Attack comes after government closed border crossing into Afghanistan:
Suspected militants in southern Pakistan set ablaze a convoy of at least 27 trucks carrying fuel for U.S. and NATO troops in Afghanistan on Friday, officials said, a day after three soldiers were killed in a cross-border NATO air strike. The attack followed the Pakistani government’s decision to shut a vital border crossing in apparent protest of the NATO incursion, and further underscored the risks posed to Western forces who rely heavily on land routes in Pakistan to supply their troops.

The tankers likely were headed to a second crossing that has remained open and it was not immediately clear if they had been rerouted because of the closure. Pakistan is a crucial ally for the United States in its efforts to stabilize Afghanistan, but analysts say border incursions and disruptions in NATO supplies underline growing tensions in the relationship.

A senior Pakistani intelligence official said the border incursions could lead to a “total snapping of relations.” Senior local officials blamed “extremists” for the attack on the tankers in the southern town of Shikarpur. About 12 people, their faces covered, opened fire with small arms in the air to scare away the drivers and then set fire to the tankers. “Some of them have been completely destroyed and others partially. But there is no loss of human life,” Shikarpur police chief Abdul Hameed Khoso told Reuters.

Police arrested 10 people after the attack, including five netted from a raid on an Islamic seminary, or madrassa, a senior police official said. The tankers were parked at a gas station on their way to Afghanistan from Pakistan’s southern port city of Karachi.

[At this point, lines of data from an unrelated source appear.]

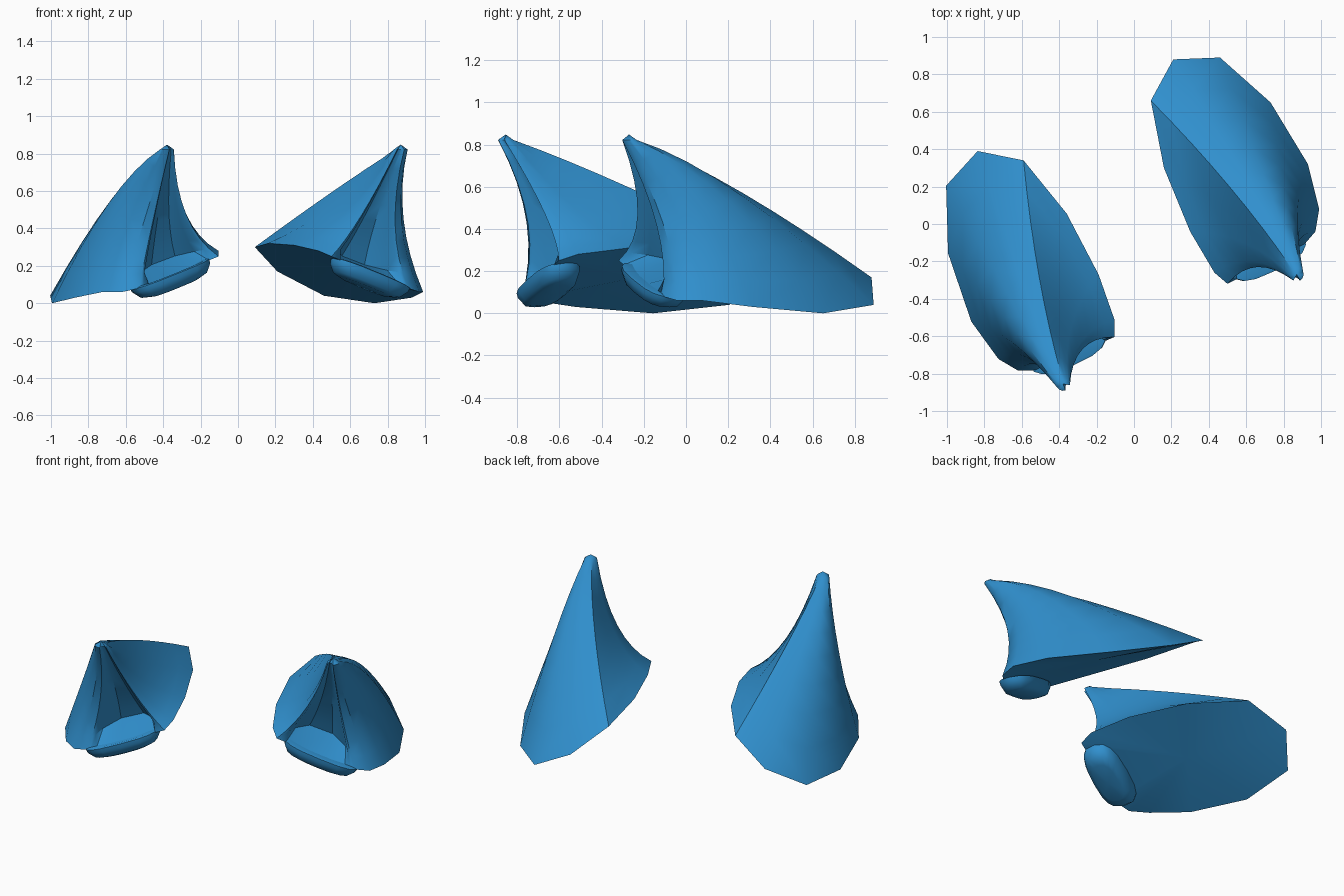
import bpy, bmesh, math
from mathutils import Vector, Matrix

cube = bpy.data.objects.get("Cube")
if cube:
    bpy.data.objects.remove(cube, do_unlink=True)

blue = bpy.data.materials.new("bright blue")
blue.use_nodes = True
COLOUR = (0.03, 0.28, 0.62, 1)
blue.diffuse_color = COLOUR
blue.node_tree.nodes["Principled BSDF"].inputs["Base Color"].default_value = COLOUR

ROWS = 8
TIP = Vector((0.87, -0.27, 0.848))
TIP_RADIUS = 0.037
BASE_CENTRE = Vector((0.54, 0.30, 0.17))
BACKWARD = Vector((-0.45, 0.89, 0.0))

# Rim point and halfway point of each rib, from the outer mouth edge round the back
RIBS = [
    ((.91, -.11, .08), (.84, -.14, .42)),
    ((.97, -.04, .06), (.875, -.11, .43)),
    ((.99, .08, .06), (.885, -.03, .45)),
    ((.93, .32, .03), (.875, .08, .48)),
    ((.73, .65, .00), (.80, .20, .53)),
    ((.46, .89, .04), (.69, .27, .555)),
    ((.21, .88, .17), (.58, .27, .57)),
    ((.09, .66, .30), (.51, .20, .60)),
    ((.16, .30, .32), (.54, .04, .54)),
    ((.30, -.04, .31), (.59, -.10, .50)),
    ((.43, -.26, .28), (.63, -.20, .48)),
    ((.50, -.32, .25), (.66, -.23, .47)),
]
# Position across the mouth and relative depth of the hollow
HOLLOW = [(.05, .03), (.12, .22), (.30, .46), (.65, .46), (.88, .22), (.95, .03)]


def rib_point(index, t):
    """Curve from the rim through the halfway point to the blunt tip."""
    start, mid = (Vector(p) for p in RIBS[index])
    angle = math.radians(-60 + 300 * index / (len(RIBS) - 1))
    end = TIP + Vector((math.cos(angle), math.sin(angle), -0.7)) * TIP_RADIUS
    control = 2 * mid - (start + end) / 2
    return start.lerp(control, t).lerp(control.lerp(end, t), t)


def loft(bm, rings, first, last):
    """Skin closed rings and cap both ends with a fan to a point."""
    loops = [[bm.verts.new(p) for p in ring] for ring in rings]
    n = len(loops[0])
    for a, b in zip(loops, loops[1:]):
        for i in range(n):
            j = (i + 1) % n
            bm.faces.new((a[i], a[j], b[j], b[i]))
    for loop, point in ((loops[0], first), (loops[-1], last)):
        centre = bm.verts.new(point)
        for i in range(n):
            bm.faces.new((loop[i], loop[(i + 1) % n], centre))


def finish(name, bm, placement):
    bm.transform(placement)
    bmesh.ops.recalc_face_normals(bm, faces=bm.faces)
    mesh = bpy.data.meshes.new(name)
    bm.to_mesh(mesh)
    bm.free()
    mesh.materials.append(blue)
    obj = bpy.data.objects.new(name, mesh)
    bpy.context.collection.objects.link(obj)
    bpy.ops.object.select_all(action='DESELECT')
    obj.select_set(True)
    bpy.context.view_layer.objects.active = obj
    bpy.ops.object.shade_smooth_by_angle(angle=math.radians(40))


def ear_shell(name, placement):
    bm = bmesh.new()
    rings = []
    for k in range(ROWS + 1):
        ring = [rib_point(i, k / ROWS) for i in range(len(RIBS))]
        outer, inner = ring[0], ring[-1]
        # The lowest row stays straight, so the hollow gets a sloping floor
        width = (outer - inner).length if k else 0
        for across, depth in HOLLOW:
            ring.append(inner.lerp(outer, across) + BACKWARD * depth * width)
        rings.append(ring)
    loft(bm, rings, BASE_CENTRE, TIP)
    finish(name, bm, placement)


def mouth_lip(name, placement):
    """Rounded dish that closes the foot of the mouth."""
    bm = bmesh.new()
    centre = Vector((0.70, -0.155, 0.135))
    along = Vector((0.41, 0.20, -0.17)).normalized()
    up = BACKWARD.cross(along).normalized()
    if up.z < 0:
        up = -up
    back = up.cross(along)

    def ring(scale, height):
        points = []
        for i in range(16):
            a = math.tau * i / 16
            c, s = math.cos(a), math.sin(a)
            x = math.copysign(abs(c) ** 0.7, c) * 0.235 * scale
            y = math.copysign(abs(s) ** 0.7, s) * 0.11 * scale
            points.append(centre + along * x + back * y + up * height)
        return points

    rings = [ring(.60, -.055), ring(.84, -.04), ring(.98, .0), ring(1, .025), ring(.90, .03)]
    loft(bm, rings, centre - up * .055, centre + up * .015)
    finish(name, bm, placement)


# The right ear is a mirrored and turned copy of the left one
right = (Matrix.Translation((-0.027, -0.015, 0))
         @ Matrix.Rotation(math.radians(50), 4, 'Z')
         @ Matrix.Scale(-1, 4, (1, 0, 0)))
for side, placement in (("left", Matrix.Identity(4)), ("right", right)):
    ear_shell(side + "_ear_shell", placement)
    mouth_lip(side + "_ear_lip", placement)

Story: Pakistan blocks NATO trucks after deadly strike
Nisar Ahmed, a police official from Shikarpur, told The Associated Press that the tankers were heading to Quetta, a major city in the southwest.

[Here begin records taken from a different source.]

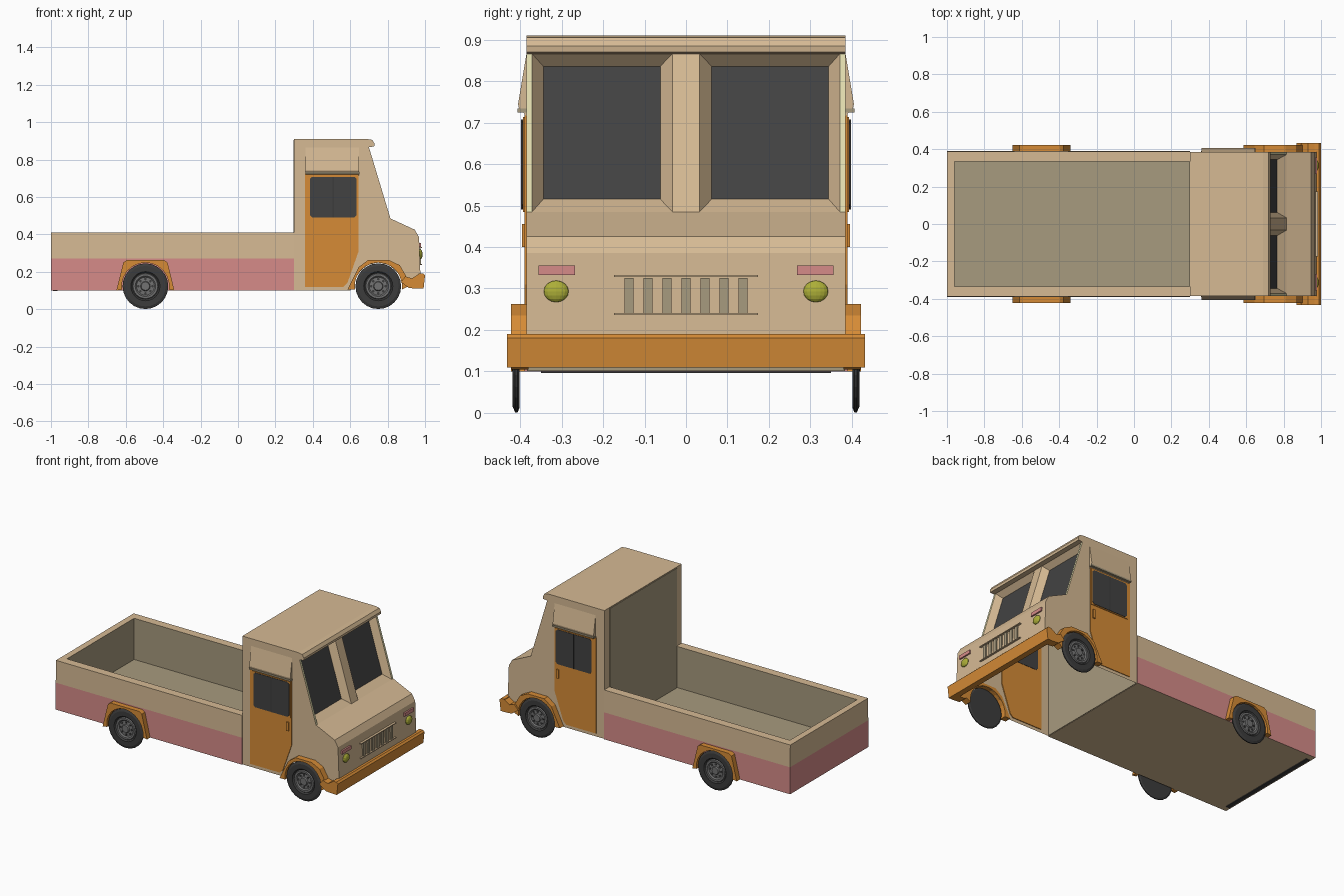
import bpy, bmesh, math

if "Cube" in bpy.data.objects:
    bpy.data.objects.remove(bpy.data.objects["Cube"])

def mat(name, r, g, b):
    m = bpy.data.materials.new(name)
    m.diffuse_color = (r, g, b, 1)
    m.use_nodes = True
    m.node_tree.nodes["Principled BSDF"].inputs["Base Color"].default_value = m.diffuse_color
    return m

TAN = mat("tan_paint", 0.67, 0.49, 0.295)
OLIVE = mat("olive_lining", 0.39, 0.325, 0.21)
PINK = mat("pink_stripe", 0.67, 0.26, 0.25)
ORANGE = mat("orange_trim", 0.67, 0.26, 0.037)
GLASS = mat("dark_glass", 0.055, 0.055, 0.055)
BLACK = mat("black_rubber", 0.045, 0.045, 0.045)
GREY = mat("grey_hub", 0.17, 0.17, 0.17)
LIME = mat("lime_lamp", 0.42, 0.43, 0.04)
CREAM = mat("cream_pillar", 0.76, 0.72, 0.43)

def finish(name, bm, mats):
    bmesh.ops.remove_doubles(bm, verts=bm.verts, dist=1e-5)
    bmesh.ops.recalc_face_normals(bm, faces=bm.faces)
    me = bpy.data.meshes.new(name)
    bm.to_mesh(me)
    bm.free()
    for m in mats:
        me.materials.append(m)
    ob = bpy.data.objects.new(name, me)
    bpy.context.collection.objects.link(ob)
    return ob

def face(bm, pts, mi=0):
    f = bm.faces.new([bm.verts.new(p) for p in pts])
    f.material_index = mi
    return f

def extrude(name, ring0, ring1, m):
    """Closed solid between two matching outlines."""
    bm = bmesh.new()
    face(bm, ring0)
    face(bm, ring1)
    for i in range(len(ring0)):
        j = (i + 1) % len(ring0)
        face(bm, [ring0[i], ring0[j], ring1[j], ring1[i]])
    return finish(name, bm, [m])

def prism(name, pts, y0, y1, m):
    """Side-view outline (x, z) extruded along y."""
    return extrude(name, [(x, y0, z) for x, z in pts], [(x, y1, z) for x, z in pts], m)

def box(name, x0, x1, y0, y1, z0, z1, m):
    return prism(name, [(x0, z0), (x1, z0), (x1, z1), (x0, z1)], y0, y1, m)

def disc(name, cx, cz, r, y0, y1, m, n=10):
    a = [2 * math.pi * i / n for i in range(n)]
    return prism(name, [(cx + r * math.cos(t), cz + r * math.sin(t)) for t in a], y0, y1, m)

# Cargo bed: nested rectangular rings, coloured band by band
def ring(x0, x1, w, z):
    return [(x0, -w, z), (x1, -w, z), (x1, w, z), (x0, w, z)]

rings = [ring(-1, .3, .39, .10), ring(-1, .295, .39, .27), ring(-1, .3, .388, .41),
         ring(-.96, .299, .335, .41), ring(-.96, .299, .335, .15)]
rings[1] = ring(-1, .3, .39, .27)
bm = bmesh.new()
face(bm, rings[0], 1)
face(bm, rings[-1], 2)
for k, mi in enumerate([0, 1, 1, 2]):
    for i in range(4):
        j = (i + 1) % 4
        face(bm, [rings[k][i], rings[k][j], rings[k + 1][j], rings[k + 1][i]], mi)
finish("cargo_bed", bm, [PINK, TAN, OLIVE])
box("rear_under_strip", -.99, -.965, -.35, .35, .096, .1, BLACK)

# Cab shell, open underneath
W = .385
top = [(.3, .10), (.3, .91), (.69, .91), (.718, .905), (.73, .885), (.728, .87), (.70, .866),
       (.815, .485), (.945, .425), (.968, .385), (.975, .19), (.975, .12)]
arch = [(.92, .15), (.87, .18), (.81, .235), (.75, .25), (.69, .235), (.64, .19), (.60, .10)]
bm = bmesh.new()
for s in (-1, 1):
    face(bm, [(x, s * W, z) for x, z in top + arch])
for i in range(len(top) - 1):
    if i == 6:
        continue
    (xa, za), (xb, zb) = top[i], top[i + 1]
    face(bm, [(xa, -W, za), (xb, -W, zb), (xb, W, zb), (xa, W, za)])

# Windshield: post, cream pillars, two recessed panes
def wp(t, y, d=0):
    return (.815 - .115 * t - d, y, .485 + .381 * t)

def pane(y0, y1, t0, t1, d):
    return [wp(t0, y0, d), wp(t0, y1, d), wp(t1, y1, d), wp(t1, y0, d)]

face(bm, pane(-.033, .033, 0, 1, 0))
for s in (-1, 1):
    face(bm, pane(s * .371, s * W, 0, 1, 0), 1)
    o, g = pane(s * .033, s * .371, 0, 1, 0), pane(s * .062, s * .344, .08, .92, .04)
    face(bm, g, 2)
    for i in range(4):
        j = (i + 1) % 4
        face(bm, [o[i], o[j], g[j], g[i]])
finish("cab_shell", bm, [TAN, CREAM, GLASS])
box("cab_back_panel", .296, .3, -.335, .335, .15, .905, OLIVE)
box("cab_inner_panel", .301, .305, -.383, .383, .101, .905, OLIVE)

# Grille
for i in range(7):
    y = -.137 + i * .0457
    box("grille_slot", .97, .979, y - .011, y + .011, .24, .325, OLIVE)
for z in (.236, .328):
    box("grille_ridge", .965, .984, -.174, .174, z, z + .005, TAN)

# Front bumper
prism("bumper_bar", [(.955, .11), (.992, .11), (1.0, .18), (.99, .19), (.965, .19)], -.432, .432, ORANGE)

def wheel(cx, s):
    """Thin outer tyre and hub, lathed round the y axis."""
    prof = [(.0, .402), (.112, .402), (.122, .406), (.122, .412), (.108, .418), (.078, .418),
            (.070, .410), (.066, .416), (.055, .416), (.048, .409), (.026, .411), (.022, .419), (0, .419)]
    bm = bmesh.new()
    n = 24
    for k in range(len(prof) - 1):
        for i in range(n):
            pts = []
            for (r, y), a in ((prof[k], i), (prof[k], i + 1), (prof[k + 1], i + 1), (prof[k + 1], i)):
                t = 2 * math.pi * a / n
                p = (cx + r * math.cos(t), s * y, .123 + r * math.sin(t))
                if r > 0 or not any(abs(q[0] - cx) < 1e-9 and abs(q[2] - .123) < 1e-9 for q in pts):
                    pts.append(p)
            face(bm, pts, 0 if k < 6 else 1)
    finish("wheel", bm, [BLACK, GREY])
    for i in range(8):
        t = math.pi * i / 4
        disc("hub_hole", cx + .038 * math.cos(t), .123 + .038 * math.sin(t), .007,
             s * .408, s * .4125, BLACK, 8)

def fender(name, cx, outer, s):
    """Arch plate: outer outline, inner round wheel opening."""
    arc = [math.radians(-8 + 196 * i / 12) for i in range(13)]
    inner = [(cx + .127 * math.cos(t), .122 + .127 * math.sin(t)) for t in arc]
    prism(name, [(cx + x, z) for x, z in outer] + inner, s * .38, s * .422, ORANGE)

for s in (-1, 1):
    # Wheels and fenders
    wheel(-.495, s)
    wheel(.75, s)
    fender("rear_fender", -.495,
           [(-.155, .10), (-.118, .25), (-.1, .262), (.1, .262), (.118, .25), (.155, .10)], s)
    fender("front_fender", .75,
           [(-.165, .105), (-.105, .225), (-.055, .262), (.06, .262), (.115, .235), (.15, .175), (.155, .12)], s)
    prism("bumper_end", [(.87, .145), (.915, .113), (.96, .11), (.97, .19), (.93, .165), (.895, .175)],
          s * .38, s * .432, ORANGE)

    # Door with window, handle and rain hood
    prism("door", [(.357, .12), (.565, .12), (.585, .14), (.645, .31), (.645, .725), (.357, .725)],
          s * .38, s * .389, ORANGE)
    box("door_window_frame", .376, .641, s * .387, s * .393, .484, .714, ORANGE)
    w = [(.384, .502), (.396, .49), (.622, .49), (.634, .502), (.634, .697), (.622, .708), (.396, .708), (.384, .697)]
    prism("door_window", w, s * .378, s * .3955, GLASS)
    box("window_divider", .506, .512, s * .395, s * .398, .49, .708, BLACK)
    box("door_handle", .613, .629, s * .388, s * .396, .40, .455, ORANGE)
    hood = [(.384, .87), (.405, .745), (.403, .735), (.384, .715)]
    extrude("door_hood", [(.362, s * y, z) for y, z in hood], [(.648, s * y, z) for y, z in hood], TAN)
    box("rain_gutter", .36, .65, s * .385, s * .4065, .724, .734, OLIVE)

    # Headlamp and turn signal
    bm = bmesh.new()
    bmesh.ops.create_uvsphere(bm, u_segments=16, v_segments=8, radius=.03)
    for v in bm.verts:
        v.co = (.974 + v.co.x * .45, s * .313 + v.co.y, .293 + v.co.z * .87)
    finish("headlamp", bm, [LIME])
    box("turn_signal", .965, .979, s * .268, s * .356, .333, .355, PINK)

From there, they likely would have used the Chaman border crossing. Chaman remains open, unlike the Torkham border crossing, which Pakistan ordered closed to NATO trucks Thursday. Chaman has seen fewer attacks than Torkham, but the shutting of one point of entry to Afghanistan creates a bottleneck militants can easily exploit. Militants and ordinary criminals frequently attack NATO supply trucks as they travel across Pakistan to landlocked Afghanistan. U.S. and NATO move the vast majority of their non-lethal supplies through Pakistan, but have long insisted the attacks have had relatively little impact. Recent alleged NATO helicopter intrusions on Pakistani soil have raised tensions, however. On Thursday, Pakistan said two NATO choppers fired on one of its border posts in the northwest’s Kurram tribal region, killing three Pakistani soldiers.

It closed the Torkham border crossing, which connects Afghanistan to Pakistan’s Khyber tribal region, soon after news of the attack emerged. NATO said its helicopters entered Pakistani airspace and hit a target only after receiving ground fire. The alliance expressed condolences to the families of the soldiers and said both nations would investigate the incident.

Meanwhile, NBC News reported that three people were seriously injured when a United Nations’ aid helicopter made a “hard landing” in southern Sind Province. The aircraft “made a forced landing in Dadu near a lake, part of it touched the water … and had to make a forced landing,” World Food Programme spokesperson Amjad Jamal told NBC News.

He said there were 10-12 people on board and that they were supplying food to flood victims – MSNBC